Supplied material:
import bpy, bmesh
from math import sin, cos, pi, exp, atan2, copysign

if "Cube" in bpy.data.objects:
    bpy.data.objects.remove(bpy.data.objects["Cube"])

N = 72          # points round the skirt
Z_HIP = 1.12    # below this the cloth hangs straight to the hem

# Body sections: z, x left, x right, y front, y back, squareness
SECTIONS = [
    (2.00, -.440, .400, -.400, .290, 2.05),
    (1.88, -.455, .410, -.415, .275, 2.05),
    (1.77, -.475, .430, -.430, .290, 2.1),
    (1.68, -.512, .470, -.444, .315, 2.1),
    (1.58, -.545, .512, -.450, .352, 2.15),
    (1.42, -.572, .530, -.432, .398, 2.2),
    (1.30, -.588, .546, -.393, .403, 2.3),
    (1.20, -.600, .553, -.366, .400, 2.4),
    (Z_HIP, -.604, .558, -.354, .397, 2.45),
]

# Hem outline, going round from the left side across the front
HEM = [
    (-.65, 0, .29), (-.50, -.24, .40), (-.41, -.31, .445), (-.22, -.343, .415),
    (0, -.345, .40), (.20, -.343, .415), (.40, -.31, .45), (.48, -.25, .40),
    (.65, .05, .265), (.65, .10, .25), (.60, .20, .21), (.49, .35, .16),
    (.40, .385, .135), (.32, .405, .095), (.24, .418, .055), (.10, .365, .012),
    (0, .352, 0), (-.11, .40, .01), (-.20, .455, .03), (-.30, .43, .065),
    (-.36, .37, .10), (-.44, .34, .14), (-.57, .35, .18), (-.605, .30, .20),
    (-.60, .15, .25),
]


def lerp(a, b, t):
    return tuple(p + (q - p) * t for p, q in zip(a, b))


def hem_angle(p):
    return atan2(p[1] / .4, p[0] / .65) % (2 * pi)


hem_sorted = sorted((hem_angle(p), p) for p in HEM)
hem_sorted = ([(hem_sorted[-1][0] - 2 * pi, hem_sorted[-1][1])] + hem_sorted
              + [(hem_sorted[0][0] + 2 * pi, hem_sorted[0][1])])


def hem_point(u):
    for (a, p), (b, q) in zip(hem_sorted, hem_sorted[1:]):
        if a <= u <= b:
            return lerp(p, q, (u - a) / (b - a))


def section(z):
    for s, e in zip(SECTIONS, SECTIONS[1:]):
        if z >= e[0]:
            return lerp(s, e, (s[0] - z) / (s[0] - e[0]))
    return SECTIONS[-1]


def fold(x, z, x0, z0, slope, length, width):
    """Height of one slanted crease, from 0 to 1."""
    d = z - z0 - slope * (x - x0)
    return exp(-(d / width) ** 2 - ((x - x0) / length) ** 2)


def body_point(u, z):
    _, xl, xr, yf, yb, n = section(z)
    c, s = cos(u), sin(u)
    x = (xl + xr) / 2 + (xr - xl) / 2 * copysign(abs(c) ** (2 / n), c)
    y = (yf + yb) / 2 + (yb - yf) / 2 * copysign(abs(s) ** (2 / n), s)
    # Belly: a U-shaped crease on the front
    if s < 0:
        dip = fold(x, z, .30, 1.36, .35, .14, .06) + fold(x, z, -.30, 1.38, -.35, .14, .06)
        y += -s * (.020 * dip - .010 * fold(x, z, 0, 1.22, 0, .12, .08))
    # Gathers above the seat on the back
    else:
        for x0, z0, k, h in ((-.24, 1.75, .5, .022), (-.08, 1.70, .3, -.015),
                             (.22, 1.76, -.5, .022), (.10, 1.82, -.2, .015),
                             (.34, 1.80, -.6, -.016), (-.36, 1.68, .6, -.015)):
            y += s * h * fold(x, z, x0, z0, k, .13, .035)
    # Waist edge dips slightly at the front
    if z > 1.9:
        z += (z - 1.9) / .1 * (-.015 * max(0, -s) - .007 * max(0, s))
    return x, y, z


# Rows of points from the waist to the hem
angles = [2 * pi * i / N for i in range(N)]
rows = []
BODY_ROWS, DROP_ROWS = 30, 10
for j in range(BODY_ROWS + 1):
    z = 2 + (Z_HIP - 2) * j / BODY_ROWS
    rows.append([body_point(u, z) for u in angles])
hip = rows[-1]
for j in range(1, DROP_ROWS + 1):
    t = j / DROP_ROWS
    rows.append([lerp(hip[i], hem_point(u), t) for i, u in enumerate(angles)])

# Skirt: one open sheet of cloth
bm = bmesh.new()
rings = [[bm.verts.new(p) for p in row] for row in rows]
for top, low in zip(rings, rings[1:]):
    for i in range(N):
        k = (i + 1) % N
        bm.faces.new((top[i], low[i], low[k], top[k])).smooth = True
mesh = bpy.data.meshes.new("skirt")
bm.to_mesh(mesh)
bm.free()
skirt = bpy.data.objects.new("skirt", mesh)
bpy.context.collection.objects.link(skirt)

* * *

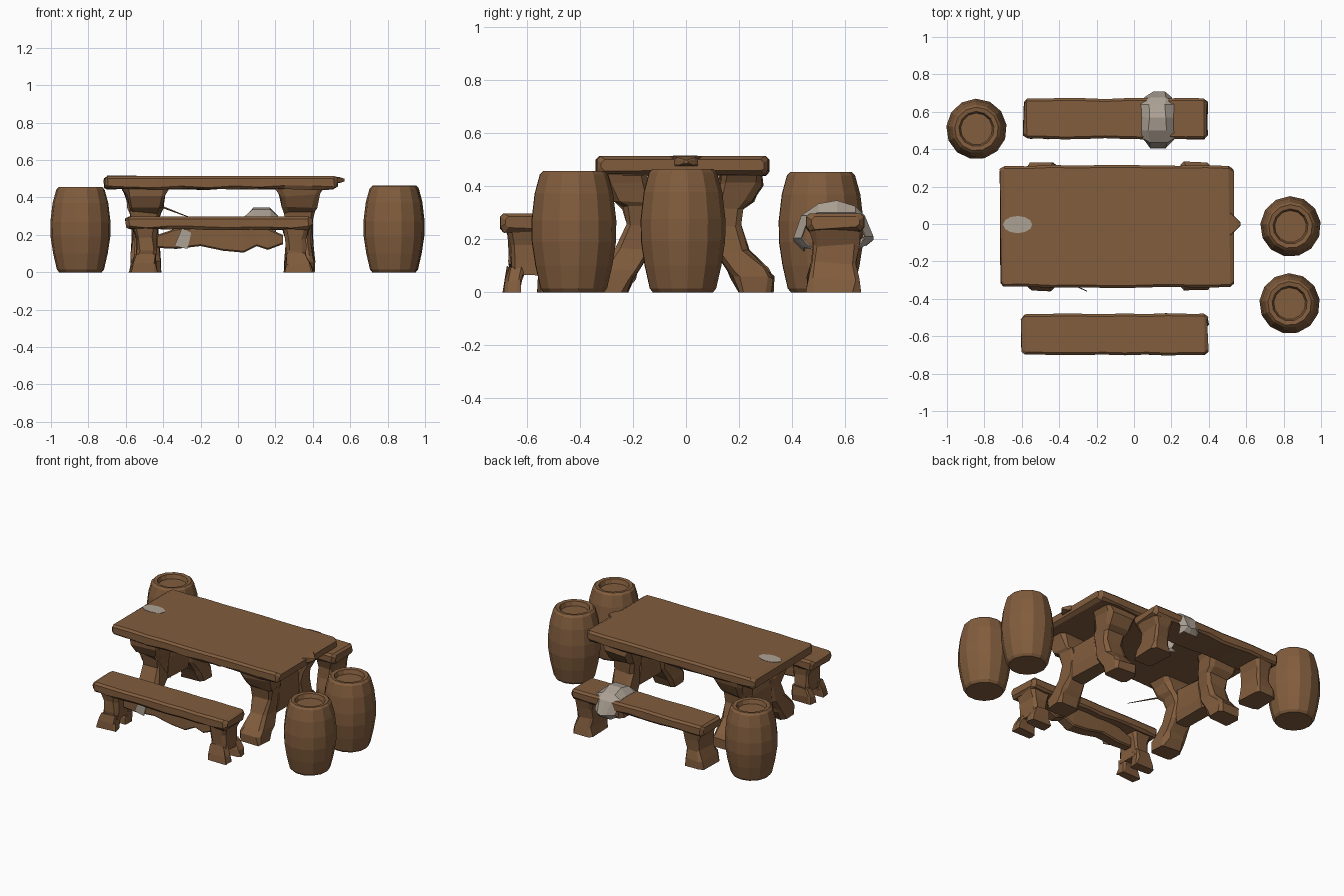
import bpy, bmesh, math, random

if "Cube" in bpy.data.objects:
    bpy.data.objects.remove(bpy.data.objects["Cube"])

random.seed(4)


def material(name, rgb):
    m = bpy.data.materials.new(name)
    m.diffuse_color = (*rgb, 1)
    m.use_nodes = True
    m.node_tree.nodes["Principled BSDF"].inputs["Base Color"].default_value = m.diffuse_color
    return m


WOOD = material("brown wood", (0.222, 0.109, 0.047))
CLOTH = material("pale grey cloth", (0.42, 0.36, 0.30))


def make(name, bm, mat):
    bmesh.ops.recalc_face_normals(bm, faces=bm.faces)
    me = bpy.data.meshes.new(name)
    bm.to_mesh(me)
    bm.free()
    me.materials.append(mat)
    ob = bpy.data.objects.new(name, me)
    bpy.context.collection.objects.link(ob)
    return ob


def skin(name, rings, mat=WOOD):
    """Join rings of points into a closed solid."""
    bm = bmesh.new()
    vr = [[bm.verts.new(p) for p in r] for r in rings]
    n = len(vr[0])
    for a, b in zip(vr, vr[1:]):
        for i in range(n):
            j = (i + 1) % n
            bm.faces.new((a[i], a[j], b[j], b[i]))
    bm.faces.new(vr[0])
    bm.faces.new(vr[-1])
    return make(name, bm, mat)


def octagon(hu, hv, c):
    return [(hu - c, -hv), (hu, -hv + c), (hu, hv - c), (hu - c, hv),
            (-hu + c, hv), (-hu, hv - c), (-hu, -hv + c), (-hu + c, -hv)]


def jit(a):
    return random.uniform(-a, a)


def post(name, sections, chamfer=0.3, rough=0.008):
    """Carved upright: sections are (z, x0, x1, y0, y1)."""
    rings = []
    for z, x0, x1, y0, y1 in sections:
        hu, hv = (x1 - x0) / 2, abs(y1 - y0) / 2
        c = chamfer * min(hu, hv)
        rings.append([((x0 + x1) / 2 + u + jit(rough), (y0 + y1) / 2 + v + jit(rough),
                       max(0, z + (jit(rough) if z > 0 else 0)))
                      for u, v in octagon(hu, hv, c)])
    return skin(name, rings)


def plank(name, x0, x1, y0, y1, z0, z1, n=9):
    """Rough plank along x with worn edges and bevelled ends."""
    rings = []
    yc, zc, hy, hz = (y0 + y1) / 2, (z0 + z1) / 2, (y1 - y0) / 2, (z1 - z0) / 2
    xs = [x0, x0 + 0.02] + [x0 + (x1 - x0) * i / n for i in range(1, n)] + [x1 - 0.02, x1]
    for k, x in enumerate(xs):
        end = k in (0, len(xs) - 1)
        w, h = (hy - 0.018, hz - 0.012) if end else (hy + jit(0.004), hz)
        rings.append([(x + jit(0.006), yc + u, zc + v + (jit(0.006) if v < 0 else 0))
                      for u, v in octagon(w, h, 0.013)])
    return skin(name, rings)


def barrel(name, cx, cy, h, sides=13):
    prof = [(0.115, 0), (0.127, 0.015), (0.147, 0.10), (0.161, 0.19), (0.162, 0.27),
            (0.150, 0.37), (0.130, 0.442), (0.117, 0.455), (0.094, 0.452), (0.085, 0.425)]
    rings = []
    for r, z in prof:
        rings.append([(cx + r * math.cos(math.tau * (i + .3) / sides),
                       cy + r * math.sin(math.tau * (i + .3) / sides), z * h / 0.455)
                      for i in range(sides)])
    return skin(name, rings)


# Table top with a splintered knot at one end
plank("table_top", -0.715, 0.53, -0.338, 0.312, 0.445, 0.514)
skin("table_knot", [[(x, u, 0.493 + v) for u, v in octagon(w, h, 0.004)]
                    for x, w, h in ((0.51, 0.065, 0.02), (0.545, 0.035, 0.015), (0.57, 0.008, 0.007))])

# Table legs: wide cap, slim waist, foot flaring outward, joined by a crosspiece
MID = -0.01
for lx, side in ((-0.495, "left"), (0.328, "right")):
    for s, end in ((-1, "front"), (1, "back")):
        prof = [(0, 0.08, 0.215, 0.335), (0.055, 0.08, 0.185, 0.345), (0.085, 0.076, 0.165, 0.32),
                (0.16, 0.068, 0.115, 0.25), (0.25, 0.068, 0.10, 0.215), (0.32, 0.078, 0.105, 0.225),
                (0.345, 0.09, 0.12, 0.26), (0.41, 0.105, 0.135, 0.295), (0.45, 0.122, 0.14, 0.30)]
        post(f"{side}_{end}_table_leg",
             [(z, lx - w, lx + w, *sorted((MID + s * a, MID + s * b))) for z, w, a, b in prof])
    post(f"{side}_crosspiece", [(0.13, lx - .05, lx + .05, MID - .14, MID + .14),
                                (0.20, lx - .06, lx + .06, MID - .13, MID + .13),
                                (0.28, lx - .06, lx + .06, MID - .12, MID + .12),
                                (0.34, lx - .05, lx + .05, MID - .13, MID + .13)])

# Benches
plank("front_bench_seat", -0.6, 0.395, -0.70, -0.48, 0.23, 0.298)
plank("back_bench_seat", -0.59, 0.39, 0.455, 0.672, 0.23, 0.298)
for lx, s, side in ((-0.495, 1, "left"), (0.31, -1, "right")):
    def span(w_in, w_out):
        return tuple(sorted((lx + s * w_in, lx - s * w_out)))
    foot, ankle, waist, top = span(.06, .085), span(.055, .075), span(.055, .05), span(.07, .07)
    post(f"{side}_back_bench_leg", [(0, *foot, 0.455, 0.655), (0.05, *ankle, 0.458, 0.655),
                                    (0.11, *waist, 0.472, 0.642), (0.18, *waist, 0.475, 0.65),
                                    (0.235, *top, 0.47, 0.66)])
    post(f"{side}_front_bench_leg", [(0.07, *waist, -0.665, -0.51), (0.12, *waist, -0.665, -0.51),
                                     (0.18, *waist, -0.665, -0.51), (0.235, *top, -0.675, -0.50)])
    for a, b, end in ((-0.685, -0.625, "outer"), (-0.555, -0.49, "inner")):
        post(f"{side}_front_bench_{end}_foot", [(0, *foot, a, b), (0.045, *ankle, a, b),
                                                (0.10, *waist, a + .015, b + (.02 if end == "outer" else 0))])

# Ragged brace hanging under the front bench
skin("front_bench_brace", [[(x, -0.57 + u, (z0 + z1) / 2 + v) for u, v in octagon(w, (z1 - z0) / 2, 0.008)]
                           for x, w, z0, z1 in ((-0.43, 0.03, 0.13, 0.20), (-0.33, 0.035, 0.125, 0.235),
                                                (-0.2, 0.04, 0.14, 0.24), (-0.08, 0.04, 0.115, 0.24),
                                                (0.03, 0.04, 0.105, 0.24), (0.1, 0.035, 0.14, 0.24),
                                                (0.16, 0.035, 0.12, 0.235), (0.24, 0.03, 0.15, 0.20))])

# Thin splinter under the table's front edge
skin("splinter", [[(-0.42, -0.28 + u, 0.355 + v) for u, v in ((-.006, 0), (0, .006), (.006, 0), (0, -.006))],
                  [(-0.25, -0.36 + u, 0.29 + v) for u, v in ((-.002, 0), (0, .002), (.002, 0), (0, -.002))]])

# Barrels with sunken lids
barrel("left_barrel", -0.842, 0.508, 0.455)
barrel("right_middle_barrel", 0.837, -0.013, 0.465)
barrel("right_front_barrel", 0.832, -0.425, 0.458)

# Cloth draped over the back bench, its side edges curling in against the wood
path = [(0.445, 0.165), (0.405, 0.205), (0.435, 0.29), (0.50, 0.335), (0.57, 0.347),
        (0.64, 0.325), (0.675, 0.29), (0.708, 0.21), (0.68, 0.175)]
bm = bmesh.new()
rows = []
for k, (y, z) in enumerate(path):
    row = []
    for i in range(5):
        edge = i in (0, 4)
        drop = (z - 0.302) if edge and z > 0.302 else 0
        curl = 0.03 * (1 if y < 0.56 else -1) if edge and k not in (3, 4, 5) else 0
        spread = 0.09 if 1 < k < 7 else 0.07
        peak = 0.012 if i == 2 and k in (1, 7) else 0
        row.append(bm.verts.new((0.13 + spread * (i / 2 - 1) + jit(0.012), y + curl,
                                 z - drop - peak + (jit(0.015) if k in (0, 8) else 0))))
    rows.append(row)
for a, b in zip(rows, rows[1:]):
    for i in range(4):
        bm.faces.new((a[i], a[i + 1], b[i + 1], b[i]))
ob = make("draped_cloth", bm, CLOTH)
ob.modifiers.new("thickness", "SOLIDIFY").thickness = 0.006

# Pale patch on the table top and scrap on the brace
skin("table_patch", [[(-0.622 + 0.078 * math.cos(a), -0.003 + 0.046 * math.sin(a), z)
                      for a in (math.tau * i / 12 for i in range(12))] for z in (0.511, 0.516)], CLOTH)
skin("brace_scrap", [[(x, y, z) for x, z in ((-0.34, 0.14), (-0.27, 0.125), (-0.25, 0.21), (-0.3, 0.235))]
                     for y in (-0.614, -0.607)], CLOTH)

--

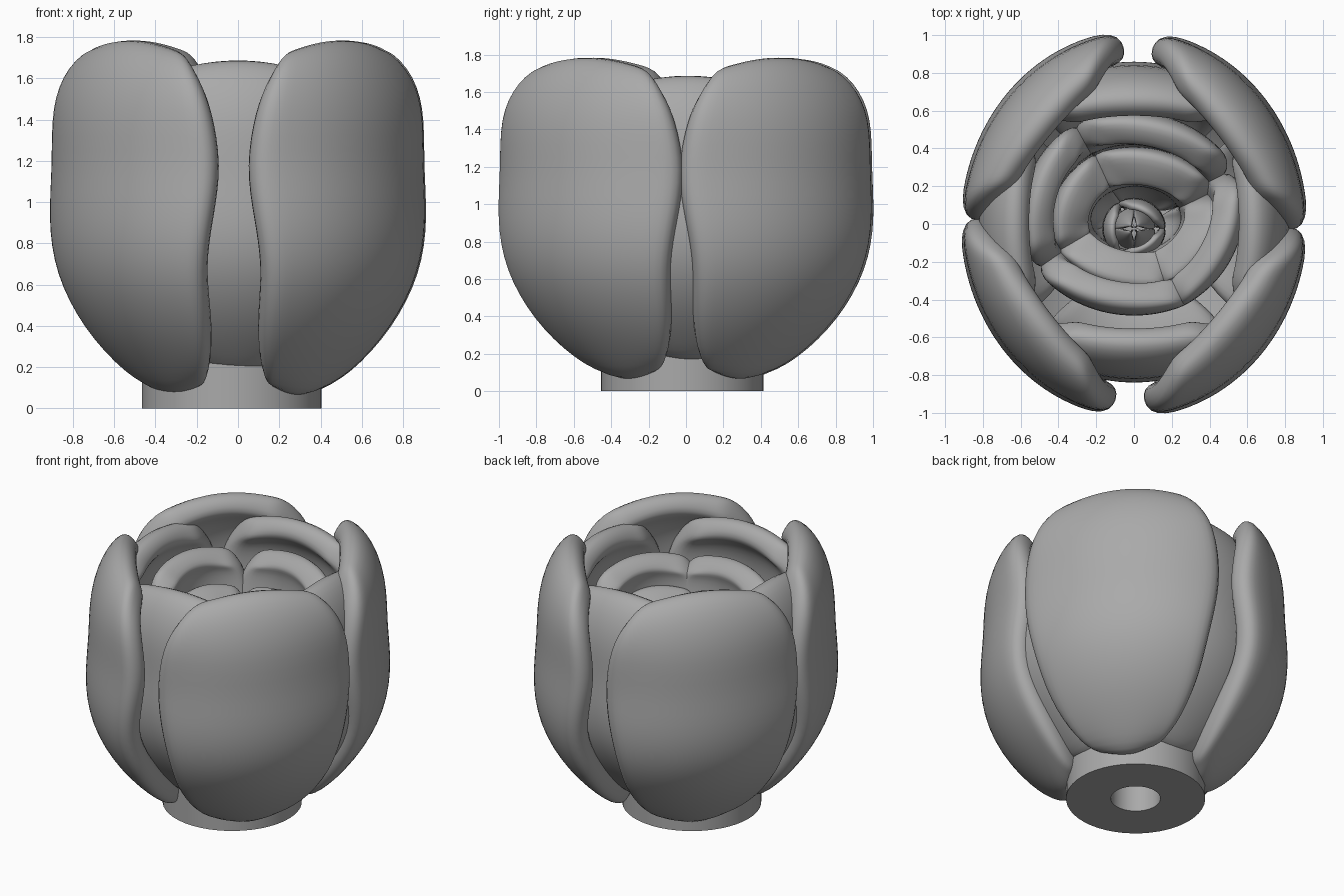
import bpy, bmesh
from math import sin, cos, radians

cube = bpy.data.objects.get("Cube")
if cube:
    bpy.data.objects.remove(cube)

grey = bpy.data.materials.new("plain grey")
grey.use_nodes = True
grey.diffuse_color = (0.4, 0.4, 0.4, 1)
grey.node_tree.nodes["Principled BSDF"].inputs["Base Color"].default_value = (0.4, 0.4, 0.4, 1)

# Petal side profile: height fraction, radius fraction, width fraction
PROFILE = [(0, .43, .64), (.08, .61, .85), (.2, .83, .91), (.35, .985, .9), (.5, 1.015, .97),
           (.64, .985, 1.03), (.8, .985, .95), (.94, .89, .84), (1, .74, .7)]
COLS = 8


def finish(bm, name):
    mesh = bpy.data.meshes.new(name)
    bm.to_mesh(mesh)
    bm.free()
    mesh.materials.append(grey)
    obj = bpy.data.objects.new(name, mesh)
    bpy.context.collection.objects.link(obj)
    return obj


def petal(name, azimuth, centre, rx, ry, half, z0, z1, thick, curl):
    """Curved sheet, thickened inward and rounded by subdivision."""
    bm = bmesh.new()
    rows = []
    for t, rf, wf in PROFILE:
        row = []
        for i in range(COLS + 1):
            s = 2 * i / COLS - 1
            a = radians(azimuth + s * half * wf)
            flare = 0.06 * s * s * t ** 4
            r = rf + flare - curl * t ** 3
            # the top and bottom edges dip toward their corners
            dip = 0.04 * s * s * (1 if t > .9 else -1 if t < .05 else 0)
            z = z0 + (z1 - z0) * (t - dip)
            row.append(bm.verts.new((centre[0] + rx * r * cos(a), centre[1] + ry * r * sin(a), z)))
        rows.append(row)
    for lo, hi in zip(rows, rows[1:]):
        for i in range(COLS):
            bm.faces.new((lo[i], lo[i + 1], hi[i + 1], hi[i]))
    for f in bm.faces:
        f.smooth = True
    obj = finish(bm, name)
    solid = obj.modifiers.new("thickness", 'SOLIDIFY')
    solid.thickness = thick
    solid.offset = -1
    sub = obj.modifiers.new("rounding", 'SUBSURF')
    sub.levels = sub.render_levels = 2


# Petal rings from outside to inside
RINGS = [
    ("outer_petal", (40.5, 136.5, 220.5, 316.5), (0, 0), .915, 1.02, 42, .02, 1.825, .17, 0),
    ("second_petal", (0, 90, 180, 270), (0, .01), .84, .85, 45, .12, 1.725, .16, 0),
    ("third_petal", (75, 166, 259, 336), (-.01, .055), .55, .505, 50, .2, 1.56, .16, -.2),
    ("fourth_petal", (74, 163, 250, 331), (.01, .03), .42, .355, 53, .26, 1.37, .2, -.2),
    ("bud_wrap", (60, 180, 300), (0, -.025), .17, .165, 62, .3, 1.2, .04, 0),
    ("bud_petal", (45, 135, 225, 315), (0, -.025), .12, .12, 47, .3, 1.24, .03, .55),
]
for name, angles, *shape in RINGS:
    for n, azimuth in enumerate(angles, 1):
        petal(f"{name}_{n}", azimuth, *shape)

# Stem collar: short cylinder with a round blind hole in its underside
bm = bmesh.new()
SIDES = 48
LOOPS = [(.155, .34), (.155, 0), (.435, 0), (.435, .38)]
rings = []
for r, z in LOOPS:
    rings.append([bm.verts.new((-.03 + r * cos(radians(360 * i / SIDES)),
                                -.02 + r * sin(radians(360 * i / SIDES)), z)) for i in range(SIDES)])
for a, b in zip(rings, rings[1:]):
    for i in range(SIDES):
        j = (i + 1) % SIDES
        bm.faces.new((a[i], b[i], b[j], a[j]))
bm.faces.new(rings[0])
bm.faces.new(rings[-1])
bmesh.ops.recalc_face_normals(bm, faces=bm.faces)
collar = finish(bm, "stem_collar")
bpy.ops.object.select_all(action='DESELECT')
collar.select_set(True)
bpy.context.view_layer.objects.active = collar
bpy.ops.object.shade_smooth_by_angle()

Work order:
Print exactly the lines above from the one with "j = (i + 1) % SIDES" to the one with "bpy.ops.object.shade_smooth_by_angle()", including both.

Answer space:
        j = (i + 1) % SIDES
        bm.faces.new((a[i], b[i], b[j], a[j]))
bm.faces.new(rings[0])
bm.faces.new(rings[-1])
bmesh.ops.recalc_face_normals(bm, faces=bm.faces)
collar = finish(bm, "stem_collar")
bpy.ops.object.select_all(action='DESELECT')
collar.select_set(True)
bpy.context.view_layer.objects.active = collar
bpy.ops.object.shade_smooth_by_angle()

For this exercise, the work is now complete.